= ASSIGNMENT =
Without including any pictures, please copy every entry below exactly.
[[ DATASET CONTENT open ]]
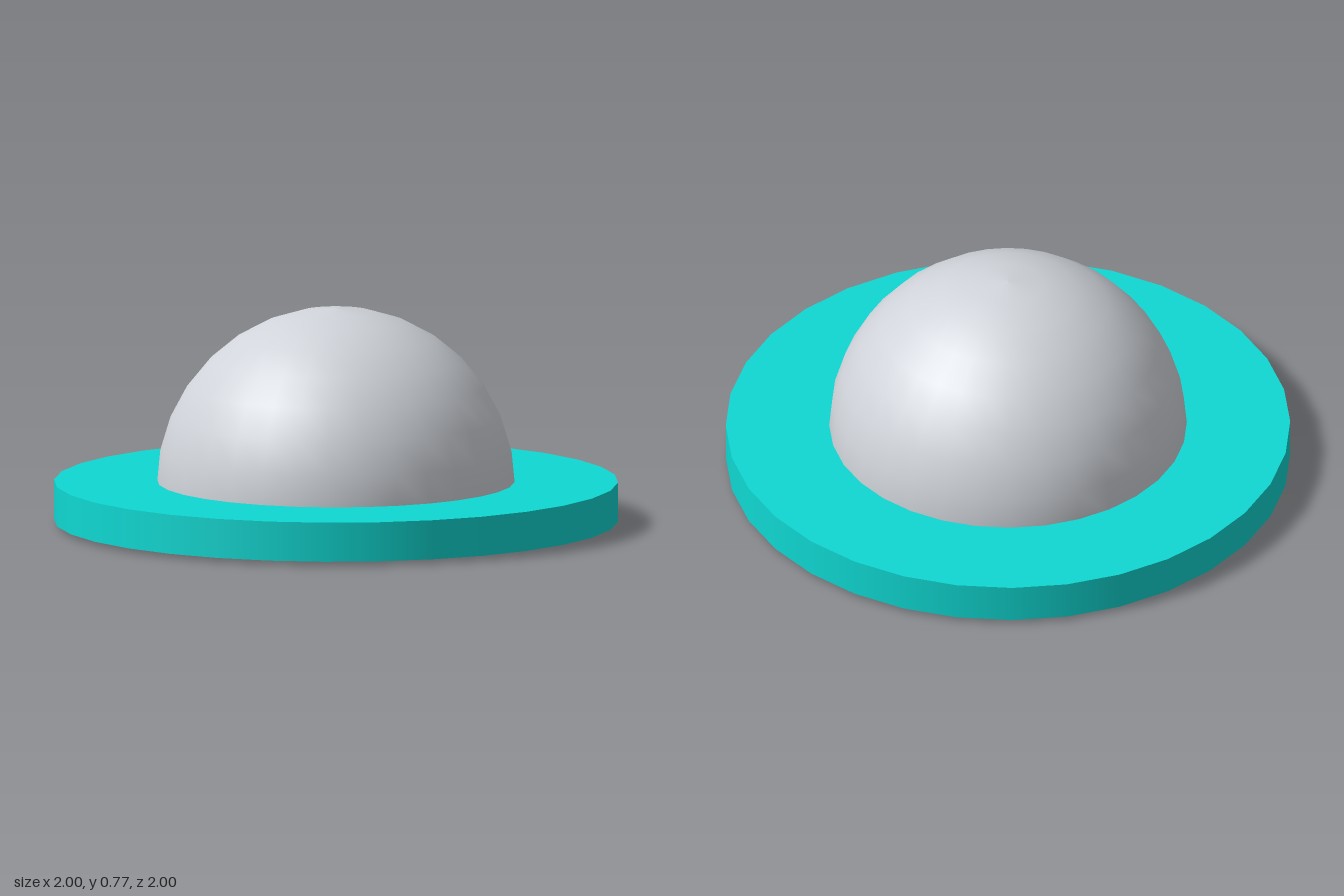
import * as THREE from 'three';

const SIDES = 32;
const CENTRE_Y = 0.14;

// Revolved surface; a profile running upwards faces outwards
function revolve(name, points, material) {
  const profile = points.map(([r, y]) => new THREE.Vector2(r, y));
  const mesh = new THREE.Mesh(new THREE.LatheGeometry(profile, SIDES), material);
  mesh.name = name;
  return mesh;
}

// Points along a sphere from a start latitude (degrees) up to the apex
function arc(radius, startLatitude) {
  const points = [];
  const at = (deg) => {
    const a = THREE.MathUtils.degToRad(deg);
    points.push([Math.max(0, radius * Math.cos(a)), CENTRE_Y + radius * Math.sin(a)]);
  };
  at(startLatitude);
  for (let i = 0; i <= 8; i++) at(i * 11.25);
  return points;
}

export function createModel() {
  const model = new THREE.Group();
  model.name = 'domedDisc';

  const shellGrey = new THREE.MeshStandardMaterial({ color: 0xd0d4da });
  shellGrey.name = 'shellGrey';
  const brimTeal = new THREE.MeshStandardMaterial({ color: 0x0fd8d2 });
  brimTeal.name = 'brimTeal';

  // Hollow dome: outer skin, inner skin and the sloping lip between them
  const dome = new THREE.Group();
  dome.name = 'dome';
  const outer = arc(0.635, -11.25);
  const inner = arc(0.54, -15);
  dome.add(
    revolve('domeOuter', outer, shellGrey),
    revolve('domeInner', [...inner].reverse(), shellGrey),
    revolve('domeLip', [inner[0], outer[0]], shellGrey)
  );

  // Flat brim around the dome
  const brim = new THREE.Group();
  brim.name = 'brim';
  const low = 0.015, high = 0.155, hole = 0.61;
  brim.add(
    revolve('brimUnderside', [[hole, low], [1, low]], brimTeal),
    revolve('brimEdge', [[1, low], [1, high]], brimTeal),
    revolve('brimTop', [[1, high], [hole, high]], brimTeal)
  );

  model.add(dome, brim);
  return model;
}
[[ DATASET CONTENT closed ]]
= TASK SOLUTION =
import * as THREE from 'three';

const SIDES = 32;
const CENTRE_Y = 0.14;

// Revolved surface; a profile running upwards faces outwards
function revolve(name, points, material) {
  const profile = points.map(([r, y]) => new THREE.Vector2(r, y));
  const mesh = new THREE.Mesh(new THREE.LatheGeometry(profile, SIDES), material);
  mesh.name = name;
  return mesh;
}

// Points along a sphere from a start latitude (degrees) up to the apex
function arc(radius, startLatitude) {
  const points = [];
  const at = (deg) => {
    const a = THREE.MathUtils.degToRad(deg);
    points.push([Math.max(0, radius * Math.cos(a)), CENTRE_Y + radius * Math.sin(a)]);
  };
  at(startLatitude);
  for (let i = 0; i <= 8; i++) at(i * 11.25);
  return points;
}

export function createModel() {
  const model = new THREE.Group();
  model.name = 'domedDisc';

  const shellGrey = new THREE.MeshStandardMaterial({ color: 0xd0d4da });
  shellGrey.name = 'shellGrey';
  const brimTeal = new THREE.MeshStandardMaterial({ color: 0x0fd8d2 });
  brimTeal.name = 'brimTeal';

  // Hollow dome: outer skin, inner skin and the sloping lip between them
  const dome = new THREE.Group();
  dome.name = 'dome';
  const outer = arc(0.635, -11.25);
  const inner = arc(0.54, -15);
  dome.add(
    revolve('domeOuter', outer, shellGrey),
    revolve('domeInner', [...inner].reverse(), shellGrey),
    revolve('domeLip', [inner[0], outer[0]], shellGrey)
  );

  // Flat brim around the dome
  const brim = new THREE.Group();
  brim.name = 'brim';
  const low = 0.015, high = 0.155, hole = 0.61;
  brim.add(
    revolve('brimUnderside', [[hole, low], [1, low]], brimTeal),
    revolve('brimEdge', [[1, low], [1, high]], brimTeal),
    revolve('brimTop', [[1, high], [hole, high]], brimTeal)
  );

  model.add(dome, brim);
  return model;
}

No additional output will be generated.